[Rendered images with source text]

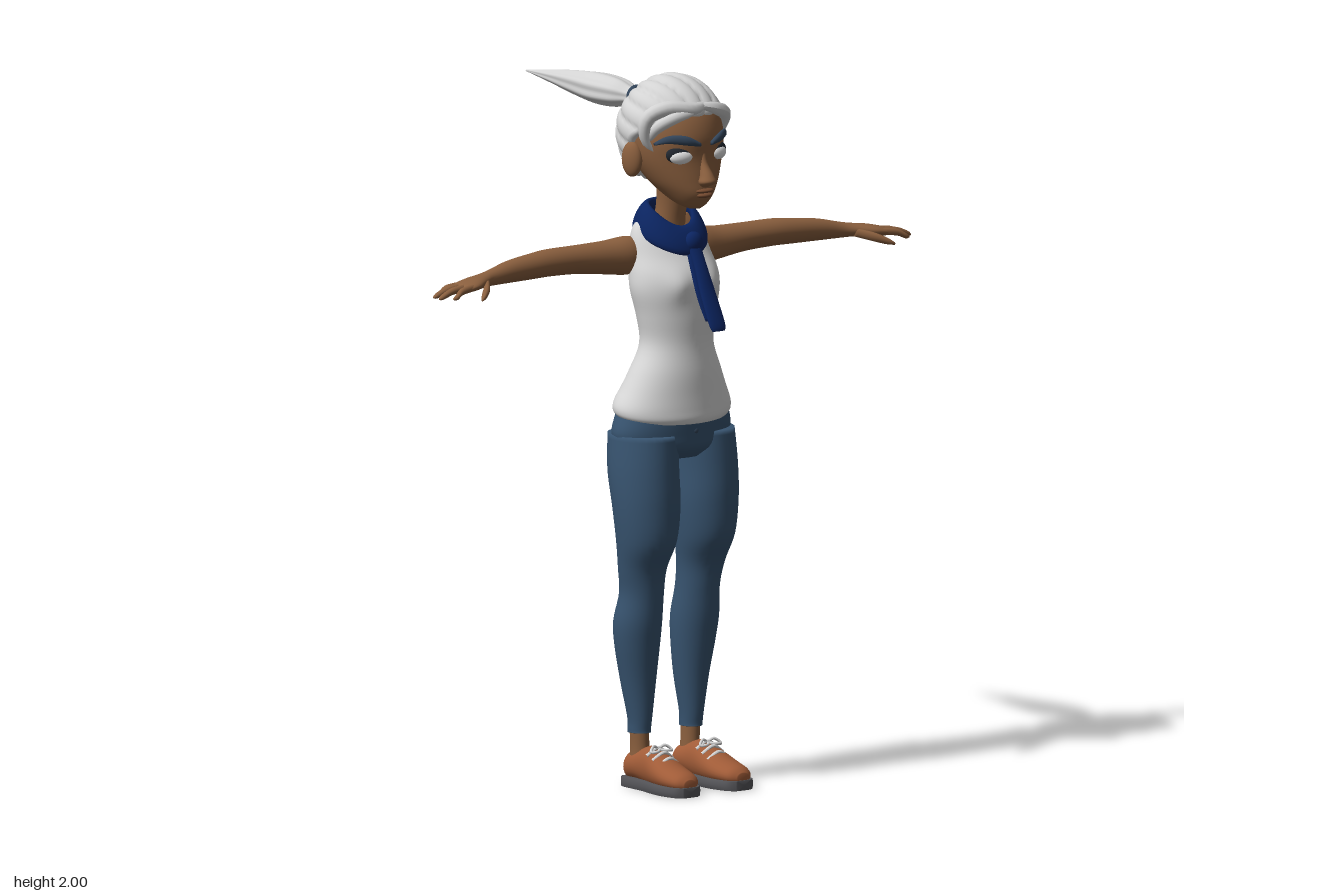
import * as THREE from 'three';

const V = (x, y, z) => new THREE.Vector3(x, y, z);
const mat = (name, color) => {
  const m = new THREE.MeshStandardMaterial({ color });
  m.name = name;
  return m;
};

// Smooth surface from a rule f(u, v): u wraps around, v runs along (and may wrap)
function grid(nu, nv, f, wrapV = false) {
  const pos = [], idx = [], rows = wrapV ? nv : nv + 1;
  for (let j = 0; j < rows; j++)
    for (let i = 0; i < nu; i++) pos.push(...f(i / nu, j / nv).toArray());
  for (let j = 0; j < nv; j++)
    for (let i = 0; i < nu; i++) {
      const k = (i + 1) % nu, a = j * nu, b = ((j + 1) % rows) * nu;
      idx.push(a + i, a + k, b + k, a + i, b + k, b + i);
    }
  const g = new THREE.BufferGeometry();
  g.setAttribute('position', new THREE.Float32BufferAttribute(pos, 3));
  g.setIndex(idx);
  g.computeVertexNormals();
  return g;
}

// Loft through oval sections [s, p, q, rp, rq], s rising along the axis.
// Axis y: (p, q) = (x, z); axis x: (z, y); axis z: (y, x).
function loft(rings, { axis = 'y', seg = 28, steps = 5, ridge = 0, count = 7, warp } = {}) {
  const n = rings.length - 1, rows = n * steps;
  const at = t => {
    const i = Math.min(Math.floor(t), n - 1), f = t - i;
    const [a, b, c, d] = [-1, 0, 1, 2].map(o => rings[Math.max(0, Math.min(n, i + o))]);
    return b.map((_, k) => b[k] + 0.5 * f * (c[k] - a[k] + f * (2 * a[k] - 5 * b[k] + 4 * c[k] - d[k]
      + f * (3 * (b[k] - c[k]) + d[k] - a[k]))));
  };
  return grid(seg, rows + 2, (u, v) => {
    const j = Math.round(v * (rows + 2)) - 1, a = u * Math.PI * 2;
    const r = at(Math.max(0, Math.min(rows, j)) / steps);
    const k = j < 0 || j > rows ? 0 : 1 + ridge * Math.cos(a * count);
    const p = r[1] + k * r[3] * Math.sin(a), q = r[2] + k * r[4] * Math.cos(a);
    const w = axis === 'y' ? V(p, r[0], q) : axis === 'x' ? V(r[0], q, p) : V(q, p, r[0]);
    if (warp) warp(w);
    return w;
  });
}

// Tapered lock or cord along a curve
function lock(points, radius, taper = true) {
  const path = new THREE.CatmullRomCurve3(points.map(p => V(...p))), n = 20, m = 10;
  const g = new THREE.TubeGeometry(path, n, radius, m), pos = g.attributes.position;
  for (let i = 0; taper && i < pos.count; i++) {
    const t = Math.floor(i / (m + 1)) / n, c = path.getPointAt(t), v = V().fromBufferAttribute(pos, i);
    v.sub(c).multiplyScalar(0.05 + 0.95 * Math.pow(Math.sin(Math.PI * t), 0.6)).add(c);
    pos.setXYZ(i, v.x, v.y, v.z);
  }
  g.computeVertexNormals();
  return g;
}

const ball = (x, y, z, rx, ry, rz, yaw = 0) =>
  new THREE.SphereGeometry(1, 24, 16).scale(rx, ry, rz).rotateY(yaw).translate(x, y, z);

function mirrored(g) {
  const m = g.clone(), p = m.attributes.position, ix = m.index.array;
  for (let i = 0; i < p.count; i++) p.setX(i, -p.getX(i));
  for (let i = 0; i < ix.length; i += 3) [ix[i], ix[i + 1]] = [ix[i + 1], ix[i]];
  m.computeVertexNormals();
  return m;
}

export function createModel() {
  const model = new THREE.Group();
  const skin = mat('skin', 0x8a5f3e), lipTone = mat('lip', 0x744a30), white = mat('eye white', 0xe6e6e6);
  const hairTone = mat('silver hair', 0xd2d2d2), slate = mat('slate', 0x33455a), dark = mat('lash', 0x20262e);
  const cloth = mat('white cloth', 0xd8d8d8), denim = mat('denim', 0x385470);
  const navy = mat('navy', 0x0b2460), leather = mat('tan leather', 0xa15c38);
  const sole = slate.clone();
  sole.name = 'grey rubber';
  sole.color.set(0x56565a);
  dark.color.set(0x20262e);
  const add = (name, g, m) => {
    const mesh = new THREE.Mesh(g, m);
    mesh.name = name;
    model.add(mesh);
  };
  const pair = (name, g, m) => {
    add('left' + name, g, m);
    add('right' + name, mirrored(g), m);
  };

  // Head and face
  add('head', loft([[1.636, 0, .32, .018, .02], [1.65, 0, .308, .045, .046], [1.68, 0, .288, .073, .082],
    [1.72, 0, .265, .103, .104], [1.78, 0, .24, .131, .125], [1.84, 0, .228, .138, .142],
    [1.9, 0, .22, .125, .132], [1.95, 0, .22, .085, .09], [1.975, 0, .22, .02, .02]], { seg: 36 }), skin);
  add('nose', loft([[1.7, 0, .366, .01, .008], [1.715, 0, .378, .025, .025], [1.735, 0, .375, .019, .021],
    [1.77, 0, .36, .011, .012], [1.81, 0, .356, .009, .008]], { seg: 18 }), skin);
  add('upperLip', ball(0, 1.69, .365, .03, .007, .018), lipTone);
  add('lowerLip', ball(0, 1.677, .363, .026, .008, .018), lipTone);
  pair('Ear', ball(.142, 1.775, .222, .02, .05, .032, -.3), skin);
  pair('Lash', ball(.067, 1.794, .338, .04, .025, .017, .35), dark);
  pair('Eye', ball(.067, 1.788, .344, .034, .02, .016, .35), white);
  pair('Brow', loft([[.02, .37, 1.822, .008, .006], [.06, .361, 1.835, .009, .013], [.1, .331, 1.838, .009, .011],
    [.124, .3, 1.825, .006, .004]], { axis: 'x', seg: 14 }), slate);
  add('neck', loft([[1.52, 0, .2, .06, .055], [1.58, 0, .21, .046, .046], [1.64, 0, .222, .042, .045],
    [1.72, 0, .235, .05, .05]]), skin);

  // Swept-back hair: strands radiate from the tie towards the hairline
  const P = V(0, .485, -.875), U = V(0, .875, .485), X = V(1, 0, 0);
  add('hair', grid(144, 36, (u, v) => {
    const l = u * Math.PI * 2, edge = (98 + 33 * Math.pow(Math.max(0, Math.cos(l)), 1.2)) * Math.PI / 180;
    const th = edge * (1 - v), d = V(0, 0, 0).addScaledVector(P, Math.cos(th))
      .addScaledVector(U, Math.sin(th) * Math.cos(l)).addScaledVector(X, Math.sin(th) * Math.sin(l));
    const strand = Math.abs(Math.sin(l * 9 + Math.sin(th * 2.2) * .9));
    const r = (.955 + .06 * Math.sqrt(strand) * Math.sin(Math.min(th * 1.4, 1.57))) * (v < .02 ? .86 : v < .04 ? .96 : 1);
    return V(d.x * .153 * r, 1.84 + d.y * .16 * r, .22 + d.z * .153 * r);
  }), hairTone);
  add('frontLock', lock([[.05, 1.93, .33], [-.03, 1.92, .35], [-.1, 1.925, .325], [-.15, 1.9, .3],
    [-.152, 1.84, .29], [-.13, 1.805, .3]], .022), hairTone);
  add('innerCurl', lock([[-.03, 1.91, .36], [-.09, 1.9, .345], [-.125, 1.87, .31], [-.13, 1.83, .28]], .018), hairTone);
  add('sideLock', lock([[-.02, 1.93, .345], [.05, 1.915, .35], [.11, 1.89, .315], [.142, 1.84, .265],
    [.138, 1.8, .25]], .02), hairTone);
  add('ponytail', loft([[-.415, 1.925, 0, .002, .002], [-.3, 1.924, 0, .018, .021], [-.18, 1.922, -.003, .034, .041],
    [-.08, 1.92, -.006, .042, .055], [0, 1.918, -.005, .038, .047], [.05, 1.915, 0, .024, .029],
    [.09, 1.912, 0, .02, .02]], { axis: 'z', seg: 56, ridge: .06 }), hairTone);
  add('hairTie', new THREE.TorusGeometry(.023, .011, 12, 28).translate(0, 1.915, .068), slate);

  // Chest and sleeveless top
  const torso = [[1.03, 0, .222, .178, .114], [1.045, 0, .222, .187, .119], [1.07, 0, .222, .187, .118],
    [1.11, 0, .224, .172, .114], [1.17, 0, .234, .144, .102], [1.25, 0, .242, .112, .088], [1.33, 0, .241, .122, .094],
    [1.4, 0, .235, .138, .101], [1.45, 0, .228, .137, .1], [1.5, 0, .213, .127, .086], [1.55, 0, .201, .119, .069],
    [1.585, 0, .196, .104, .05], [1.602, 0, .195, .08, .038]];
  add('chest', loft(torso.slice(7).map(([s, p, q, a, b]) => [s, p, q, a * .965, b * .965])), skin);
  add('tankTop', loft(torso, {
    seg: 56, warp: v => {
      const front = v.z > .2;
      if (front) v.z += .012 * Math.exp(-(((Math.abs(v.x) - .062) / .035) ** 2) - ((v.y - 1.42) / .04) ** 2);
      if (v.y < 1.12) v.y += .035 * (.34 - v.z) / .23 * (1.12 - v.y) / .09;
      v.y = Math.min(v.y, 1.61 - (front ? .1 : .085) * Math.exp(-((v.x / .065) ** 4)));
    },
  }), cloth);

  // Neckerchief: slanted collar, knot and hanging end
  add('scarfCollar', grid(48, 16, (u, v) => {
    const t = u * Math.PI * 2, c = v * Math.PI * 2;
    const thin = .015 * Math.cos(c), long = .044 * Math.sin(c), out = .9 * thin - .45 * long;
    const y = 1.605 - .065 * ((1 + Math.cos(t)) / 2) ** 2;
    return V(Math.sin(t) * (.084 + out), y + .45 * thin + .9 * long, .215 + Math.cos(t) * (.076 + out));
  }, true), navy);
  add('scarfKnot', ball(.012, 1.535, .302, .03, .03, .022), navy);
  add('scarfEnd', loft([[1.298, .018, .406, .022, .005], [1.32, .018, .397, .028, .009], [1.4, .016, .36, .026, .012],
    [1.48, .013, .327, .021, .014], [1.55, .01, .29, .025, .015]], { seg: 20 }), navy);
  add('scarfUnderEnd', loft([[1.325, .006, .385, .018, .005], [1.4, .005, .352, .024, .008],
    [1.53, .008, .298, .02, .012]], { seg: 16 }), navy);

  // Arms and hands
  pair('Arm', loft([[.09, .18, 1.5, .038, .045], [.13, .177, 1.497, .046, .054], [.2, .17, 1.497, .045, .047],
    [.3, .168, 1.502, .041, .04], [.4, .17, 1.504, .04, .038], [.46, .175, 1.502, .036, .036],
    [.55, .182, 1.497, .03, .031], [.62, .192, 1.49, .024, .023], [.66, .201, 1.487, .029, .019],
    [.71, .214, 1.483, .042, .017], [.75, .218, 1.477, .041, .013], [.762, .218, 1.475, .03, .006]], { axis: 'x' }), skin);
  [['Index', .247, .815, .264], ['Middle', .229, .843, .236], ['Ring', .209, .84, .207], ['Little', .19, .805, .18]]
    .forEach(([n, z, tip, zTip]) => {
      const m = (.74 + tip) / 2;
      pair(n + 'Finger', loft([[.725, z, 1.48, .009, .01], [m, (z + zTip) / 2, 1.475, .01, .01],
        [tip - .012, zTip, 1.463, .008, .008], [tip, zTip, 1.459, .003, .003]], { axis: 'x', seg: 12 }), skin);
    });
  pair('Thumb', loft([[.655, .215, 1.483, .012, .012], [.69, .256, 1.472, .014, .013], [.72, .282, 1.46, .011, .01],
    [.738, .295, 1.452, .004, .004]], { axis: 'x', seg: 14 }), skin);

  // Jeans
  add('jeansHips', loft([[.93, 0, .226, .1, .07], [.96, 0, .224, .17, .1], [1.0, 0, .219, .193, .111],
    [1.05, 0, .222, .182, .112], [1.08, 0, .223, .17, .105]], { seg: 40 }), denim);
  pair('JeansLeg', loft([[.155, .0925, .193, .031, .035], [.165, .0925, .193, .031, .035], [.2, .0925, .195, .034, .037],
    [.3, .095, .191, .05, .05], [.4, .1, .193, .064, .062], [.47, .102, .198, .068, .068], [.55, .1, .212, .062, .063],
    [.62, .104, .221, .068, .068], [.7, .104, .239, .083, .087], [.8, .104, .238, .094, .097],
    [.9, .105, .226, .095, .107], [1, .1, .219, .092, .109]]), denim);
  add('jeansButton', ball(0, 1.01, .329, .008, .008, .004), slate);

  // Ankles and lace-up shoes
  pair('Ankle', loft([[.05, .09, .193, .03, .036], [.11, .09, .192, .025, .03], [.18, .0925, .193, .026, .03]]), skin);
  const shoe = [[.147, .05, .088, .025, .022], [.16, .058, .087, .038, .034], [.2, .064, .087, .044, .039],
    [.25, .066, .087, .056, .042], [.3, .055, .09, .048, .049], [.35, .045, .092, .036, .052],
    [.4, .038, .094, .026, .042], [.42, .034, .095, .014, .02]];
  pair('Shoe', loft(shoe, { axis: 'z', warp: v => { v.y = Math.max(v.y, .02); } }), leather);
  pair('Sole', loft(shoe.map(([z, , x, , r]) => [z + (z - .28) * .03, .014, x, .06, r + .005]),
    { axis: 'z', warp: v => { v.y = Math.max(0, Math.min(.028, v.y)); } }), sole);
  [[.265, .117], [.29, .107], [.315, .094]].forEach(([z, y], i) => pair('Lace' + (i + 1),
    lock([[.052, y - .018, z], [.088, y + .002, z + .006], [.126, y - .018, z]], .005, false), cloth));
  [-1, 1].forEach(s => pair(s < 0 ? 'InnerBow' : 'OuterBow', lock([[.088, .117, .27], [.088 + s * .02, .126, .275],
    [.088 + s * .037, .112, .285], [.088 + s * .018, .113, .292], [.088, .115, .275]], .004, false), cloth));
  return model;
}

_What the task asks_
From the entries above, copy every line that holds the word "warp".

_Output of the exercise_
function loft(rings, { axis = 'y', seg = 28, steps = 5, ridge = 0, count = 7, warp } = {}) {
    if (warp) warp(w);
    seg: 56, warp: v => {
  pair('Shoe', loft(shoe, { axis: 'z', warp: v => { v.y = Math.max(v.y, .02); } }), leather);
    { axis: 'z', warp: v => { v.y = Math.max(0, Math.min(.028, v.y)); } }), sole);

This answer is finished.